A couple of weeks ago I expressed skepticism about the ultimate impact of Judge Rakoff’s recent opinion in SEC v. Payton. In it, he held that for purposes of a motion to dismiss, the SEC had adequately alleged insider trading violations in a remote tippee context, even after the Second Circuit’s decision in United States… Continue Reading
It strikes me that two civil regulators are facing dire attacks on aspects of their enforcement programs – both in different U.S. Courts of Appeals – at the same time. Both of these attacks arise out of generalized statutes that only sort of address the problems the regulators seek to remedy. To some degree, how… Continue Reading
Insider trading prosecutions can be difficult.
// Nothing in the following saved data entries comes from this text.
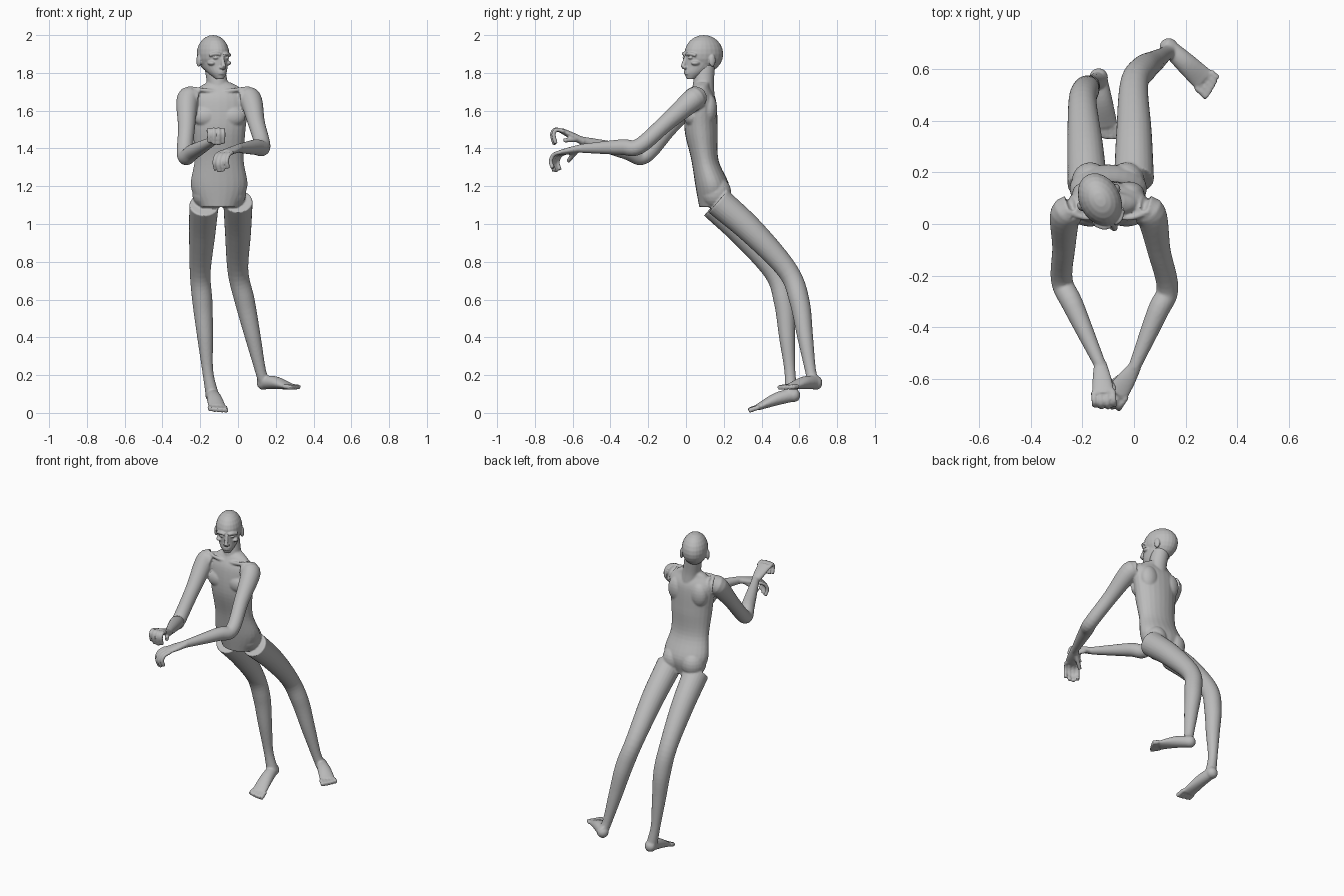
import bpy
import bmesh
import math
from mathutils import Matrix, Vector

SEGMENTS = 24
STEPS = 6
UP = Vector((0, 0, 1))
CHEST = Vector((-0.1, 0.08, 1.66))

default_cube = bpy.data.objects.get("Cube")
if default_cube:
    bpy.data.objects.remove(default_cube, do_unlink=True)

# One plain grey for the whole figure
grey = bpy.data.materials.new("plain grey")
grey.use_nodes = True
grey_value = (0.5, 0.5, 0.5, 1)
grey.diffuse_color = grey_value
grey.node_tree.nodes["Principled BSDF"].inputs["Base Color"].default_value = grey_value


def spline(keys):
    """Smooth the key points, radii included, with a Catmull-Rom curve."""
    keys = [keys[0] * 2 - keys[1]] + keys + [keys[-1] * 2 - keys[-2]]
    result = []
    for a, b, c, d in zip(keys, keys[1:], keys[2:], keys[3:]):
        for step in range(STEPS):
            t = step / STEPS
            result.append(b + (c - a) * (t / 2)
                          + (a * 2 - b * 5 + c * 4 - d) * (t * t / 2)
                          + (b * 3 - a - c * 3 + d) * (t ** 3 / 2))
    result.append(keys[-2])
    return result


def loft(bm, centres, widths, depths, across=(1, 0, 0), level=False):
    """Skin oval rings along a smoothed path."""
    samples = spline([Vector((*c, w, d)) for c, w, d in zip(centres, widths, depths)])
    path = [Vector(s[:3]) for s in samples]
    rings = []
    for i, sample in enumerate(samples):
        ahead, behind = path[min(i + 1, len(path) - 1)], path[max(i - 1, 0)]
        tangent = UP if level else (ahead - behind).normalized()
        side = Vector(across)
        side = (side - tangent * side.dot(tangent)).normalized()
        depth = tangent.cross(side)
        ring = []
        for k in range(SEGMENTS):
            angle = math.tau * k / SEGMENTS
            offset = side * math.cos(angle) * sample[3] + depth * math.sin(angle) * sample[4]
            ring.append(bm.verts.new(path[i] + offset))
        rings.append(ring)
    for lower, upper in zip(rings, rings[1:]):
        for k in range(SEGMENTS):
            n = (k + 1) % SEGMENTS
            bm.faces.new((lower[k], lower[n], upper[n], upper[k]))
    bm.faces.new(rings[0][::-1])
    bm.faces.new(rings[-1])


def tube(bm, centres, radii, across=(1, 0, 0)):
    loft(bm, centres, radii, radii, across)


def blob(bm, centre, radii):
    matrix = Matrix.Translation(centre) @ Matrix.Diagonal((*radii, 1))
    bmesh.ops.create_uvsphere(bm, u_segments=SEGMENTS, v_segments=SEGMENTS // 2,
                              radius=1, matrix=matrix)


def digits(bm, root, spread, path, radius, lengths):
    """A row of fingers or toes, outermost first, that share one bent path."""
    last = len(lengths) - 1
    for i, length in enumerate(lengths):
        base = root + spread * (i / last - 0.5)
        tube(bm, [base + p * length for p in path], [radius] * len(path), spread)


def arm(bm, inner, shoulder, elbow, wrist, knuckle):
    """Arm and clawed hand; inner is the sign of the thumb side."""
    shoulder, elbow, wrist, knuckle = map(Vector, (shoulder, elbow, wrist, knuckle))
    tube(bm, [shoulder.lerp(CHEST, 0.3), shoulder, shoulder.lerp(elbow, 0.5), elbow,
              elbow.lerp(wrist, 0.3), wrist],
         (0.055, 0.06, 0.045, 0.042, 0.041, 0.023))
    ahead = (knuckle - wrist).normalized()
    spread = ahead.cross(UP).normalized() * inner * 0.075

    # Palm
    palm = [wrist.lerp(knuckle, t) for t in (-0.1, 0.5, 1.1)]
    loft(bm, palm, (0.024, 0.037, 0.044), (0.021, 0.019, 0.014), spread)

    # Four fingers bending downward, then the thumb
    bend = [Vector(), ahead * 0.045 - UP * 0.01, ahead * 0.065 - UP * 0.045,
            ahead * 0.05 - UP * 0.09]
    digits(bm, knuckle, spread, bend, 0.011, (0.85, 1, 1.05, 0.95))
    thumb = [wrist.lerp(knuckle, t) + spread * t * 0.6 - UP * (t - 0.2) * 0.06
             for t in (0.2, 0.6, 1)]
    tube(bm, thumb, (0.015, 0.013, 0.011), spread)


def leg(bm, inner, hip, knee, ankle, heel, ball):
    """Leg and bare foot; inner is the sign of the big toe side."""
    hip, knee, ankle, heel, ball = map(Vector, (hip, knee, ankle, heel, ball))
    calf = Vector((0, 0.025, 0))
    tube(bm, [hip, hip.lerp(knee, 0.5) + UP * 0.02, knee,
              knee.lerp(ankle, 0.3) + calf, knee.lerp(ankle, 0.65) + calf / 2,
              ankle, heel.lerp(ball, 0.15)],
         (0.078, 0.069, 0.055, 0.053, 0.042, 0.029, 0.035))
    ahead = (ball - heel).normalized()
    spread = ahead.cross(UP).normalized() * inner * 0.08

    # Heel, instep and ball of the foot
    blob(bm, heel.lerp(ball, 0.1), (0.036, 0.036, 0.036))
    instep = heel.lerp(ball, 0.5) + UP * 0.01
    loft(bm, [heel, instep, ball], (0.03, 0.04, 0.047), (0.035, 0.034, 0.017), spread)
    digits(bm, ball, spread, [Vector(), ahead * 0.025, ahead * 0.05], 0.013,
           (0.75, 0.9, 1, 1.1, 1.15))


def finish(bm, name, voxel):
    """Fuse the overlapping forms into one smooth skin."""
    bmesh.ops.recalc_face_normals(bm, faces=bm.faces)
    mesh = bpy.data.meshes.new(name)
    bm.to_mesh(mesh)
    bm.free()
    mesh.materials.append(grey)
    obj = bpy.data.objects.new(name, mesh)
    bpy.context.collection.objects.link(obj)
    fuse = obj.modifiers.new("fuse", "REMESH")
    fuse.mode = "VOXEL"
    fuse.voxel_size = voxel
    fuse.use_smooth_shade = True
    relax = obj.modifiers.new("relax", "SMOOTH")
    relax.factor = 0.5
    relax.iterations = 2


# Torso from crotch to neck base, then the neck
body = bmesh.new()
spine = [(CHEST.x, y, z) for y, z in ((0.14, 1.09), (0.14, 1.2), (0.1, 1.34), (0.08, 1.5),
                                      (0.08, 1.65), (0.08, 1.72), (0.09, 1.75))]
loft(body, spine, (0.1, 0.15, 0.13, 0.14, 0.155, 0.11, 0.06),
     (0.07, 0.09, 0.072, 0.088, 0.08, 0.05, 0.04), level=True)
tube(body, [(-0.1, 0.09, 1.68), (-0.11, 0.093, 1.75), (-0.125, 0.1, 1.84)],
     (0.062, 0.055, 0.054))

# Buttocks, chest muscles, shoulder blades and collarbones
for s in (-1, 1):
    blob(body, (CHEST.x + s * 0.07, 0.16, 1.165), (0.073, 0.08, 0.085))
    blob(body, (CHEST.x + s * 0.07, 0.03, 1.57), (0.07, 0.04, 0.055))
    blob(body, (CHEST.x + s * 0.08, 0.12, 1.61), (0.06, 0.045, 0.08))
    tube(body, [(CHEST.x + s * 0.02, 0.03, 1.7), (CHEST.x + s * 0.09, 0.025, 1.71),
                (CHEST.x + s * 0.16, 0.05, 1.72)], [0.011] * 3)

# Right limbs, then left limbs
arm(body, -1, (-0.265, 0.04, 1.66), (-0.28, -0.22, 1.36), (-0.13, -0.55, 1.44),
    (-0.12, -0.65, 1.49))
arm(body, 1, (0.065, 0.04, 1.66), (0.13, -0.25, 1.41), (0, -0.56, 1.4),
    (-0.06, -0.65, 1.38))
leg(body, -1, (-0.18, 0.15, 1.1), (-0.2, 0.47, 0.74), (-0.16, 0.55, 0.22),
    (-0.14, 0.59, 0.1), (-0.11, 0.38, 0.03))
leg(body, 1, (0, 0.17, 1.12), (0, 0.54, 0.75), (0.12, 0.66, 0.22),
    (0.12, 0.7, 0.16), (0.27, 0.56, 0.14))
finish(body, "body", 0.006)

# Head, built facing forward: skull and tapering jaw
head = bmesh.new()
blob(head, (0, 0.005, 1.9), (0.08, 0.108, 0.1))
loft(head, [(0, -0.075, 1.767), (0, -0.045, 1.8), (0, -0.01, 1.84), (0, 0, 1.9)],
     (0.02, 0.046, 0.064, 0.075), (0.018, 0.061, 0.094, 0.105), level=True)

# Nose, lips and chin
tube(head, [(0, -0.1, 1.89), (0, -0.11, 1.86), (0, -0.12, 1.83)], (0.009, 0.01, 0.013))
blob(head, (0, -0.108, 1.828), (0.019, 0.016, 0.009))
for z in (1.807, 1.796):
    blob(head, (0, -0.096, z), (0.023, 0.014, 0.006))
blob(head, (0, -0.083, 1.778), (0.02, 0.016, 0.012))

# Brows, eyes, cheekbones and ears
for s in (-1, 1):
    tube(head, [(s * 0.01, -0.104, 1.897), (s * 0.035, -0.098, 1.902),
                (s * 0.06, -0.072, 1.893)], [0.009] * 3)
    blob(head, (s * 0.032, -0.09, 1.88), (0.015, 0.014, 0.008))
    blob(head, (s * 0.047, -0.068, 1.852), (0.02, 0.025, 0.013))
    blob(head, (s * 0.08, 0.015, 1.865), (0.011, 0.018, 0.033))

# Turn the head a little to its left
turn = Matrix.Translation((-0.13, 0.09, 0)) @ Matrix.Rotation(math.radians(27), 4, "Z")
bmesh.ops.transform(head, matrix=turn, verts=head.verts)
finish(head, "head", 0.004)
Because of the haphazard and tortuous growth of insider trading law itself, the prosecutions involve proving lots of different pesky elements. Fiduciary duties, materiality, trading . . . . Ugh, the trading. And the materiality! So annoying! If you were a prosecutor, how liberating it would be to bring… Continue Reading
As you probably know if you’re reading this, in December the Second Circuit upended insider trading law for “tipping” cases by (1) giving some structure to the definition of the personal benefit that must come to the original tipper, and (2) requiring that tippees farther down the chain know exactly what the original tipper’s personal… Continue Reading
In the wake of the Second Circuit’s huge remote tippee insider trading decision from two weeks ago in United States v. Newman, three more things occur to me. To recap, the court held that to be liable for insider trading in a tipper/tippee context, (1) a tippee must know about the personal benefit received by… Continue Reading
Matt Levine is a big jerk. He just sits there at Bloomberg following events in finance and securities enforcement, and then writes interesting things about those events really quickly and with insight that no one else has thought of yet. It’s so obnoxious. Today he struck again with this piece about the Second Circuit’s huge… Continue Reading
In the right kind of enforcement action, the SEC can take the money it’s generated and set up what’s called a Fair Fund to redistribute that money to harmed investors. But what is the right kind of case? This procedure was established as part of the 2002 Sarbanes-Oxley law, and it’s relatively easy to contemplate… Continue Reading
You remember Rengan Rajaratnam, right? He broke the S.D.N.Y.’s long streak of insider trading victories when a jury acquitted him in July. I wondered what the effect on his case with the SEC would be. Would he settle? Would he take that one to trial and win, too? Well, he and the SEC came to… Continue Reading
It never actually became a case, but maybe you remember this matter from a few years ago. In January 2011, former Berkshire Hathaway executive David Sokol bought about 100,000 shares in Lubrizol Corporation shortly before suggesting to Warren Buffett that Berkshire consider acquiring the company. Berkshire did acquire Lubrizol on March 14th, and the company’s… Continue Reading